This more recent study aimed to determine whether one midlife PSA measurement could also predict the risk of aggressive PCa in African American men.
Investigators found a median PSA of 0.7 for 40- to 55-year-old men in the control group (who did not develop PCa over the course of the study). Men in the same age range with a PSA of 1.7 or above (90th percentile) had a risk of aggressive PCa many times higher than those below the median PSA. Furthermore, no men between ages 40 and 55 who had a sub-median PSA developed aggressive PCa over the study period.
“Those results are pretty powerful,” Dr. Preston said. “Let’s say you focused your screening on men in the top quartile for PSA levels. You could identify those patients who would likely benefit from a PSA test every year. And then if you had values even higher—say, a PSA above 3—he might benefit from undergoing a biopsy because his risk is much more substantial.
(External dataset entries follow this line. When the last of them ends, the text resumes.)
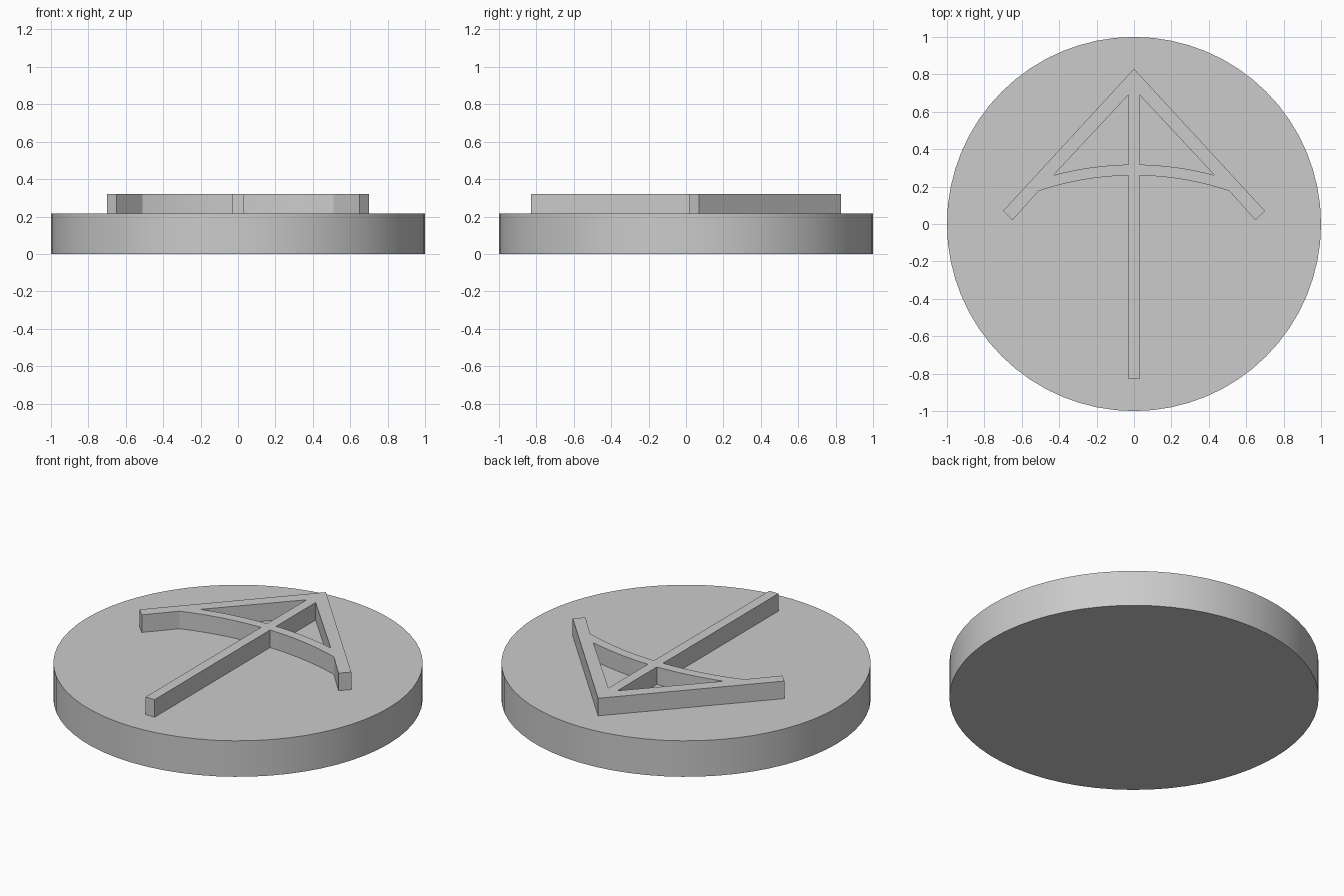
import bpy
import math

cube = bpy.data.objects.get("Cube")
if cube:
    bpy.data.objects.remove(cube, do_unlink=True)

BASE_H, TOP_H = 0.215, 0.32
HALF_SHAFT = 0.03
ARC_CENTRE_Y = -1.332

grey = bpy.data.materials.new("plain grey")
grey.use_nodes = True
colour = (0.6, 0.6, 0.6, 1)
grey.diffuse_color = colour
grey.node_tree.nodes["Principled BSDF"].inputs["Base Color"].default_value = colour


def arc(radius, x_outer, steps=8):
    """Points of the crossing bow, from its outer end in to the shaft."""
    xs = [x_outer + (HALF_SHAFT - x_outer) * i / steps for i in range(steps + 1)]
    return [(x, ARC_CENTRE_Y + math.sqrt(radius ** 2 - x ** 2)) for x in xs]


def mirrored(points):
    return [(-x, y) for x, y in reversed(points)]


def finish(obj, name):
    obj.name = obj.data.name = name
    obj.data.materials.clear()
    obj.data.materials.append(grey)
    bpy.ops.object.shade_smooth_by_angle(angle=math.radians(30))


# Round base
bpy.ops.mesh.primitive_cylinder_add(vertices=64, radius=1, depth=BASE_H,
                                    location=(0, 0, BASE_H / 2))
finish(bpy.context.object, "round_base")

# Raised arrow: one outline with a window on each side of the shaft
right_side = [(0.70, 0.07), (0.65, 0.02), *arc(1.592, 0.51), (HALF_SHAFT, -0.83)]
outline = [(0, 0.83)] + right_side + mirrored(right_side)
window = [(HALF_SHAFT, 0.69), *arc(1.65, 0.43)]

curve = bpy.data.curves.new("raised_arrow", "CURVE")
curve.dimensions = "2D"
curve.fill_mode = "BOTH"
curve.extrude = (TOP_H - BASE_H) / 2
for loop in (outline, window, mirrored(window)):
    spline = curve.splines.new("POLY")
    spline.points.add(len(loop) - 1)
    for point, (x, y) in zip(spline.points, loop):
        point.co = (x, y, 0, 1)
    spline.use_cyclic_u = True

arrow = bpy.data.objects.new("raised_arrow", curve)
arrow.location.z = (BASE_H + TOP_H) / 2
bpy.context.collection.objects.link(arrow)
bpy.ops.object.select_all(action="DESELECT")
arrow.select_set(True)
bpy.context.view_layer.objects.active = arrow
bpy.ops.object.convert(target="MESH")
finish(bpy.context.object, "raised_arrow")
On the other hand, if someone’s PSA is below the median, he might not need another PSA test for five, even 10 years, depending on other risk factors.”
One surprising finding of the study was that among controls, the median and 90th-percentile PSA values cited above were nearly identical to those of white men. (Traditionally, it was assumed that African American men have higher PSA levels.) Another was the accuracy of the midlife PSA measurement: The team found that 95 percent of total and 97 percent of aggressive PCa cases had baseline PSA values above the average for their age group.
“It seems that if you were to start screening with a PSA test at age 45, you could then risk-stratify screening intensity for the future and potentially identify and cure those men at high risk while avoiding treatment in those at low risk,” Preston said.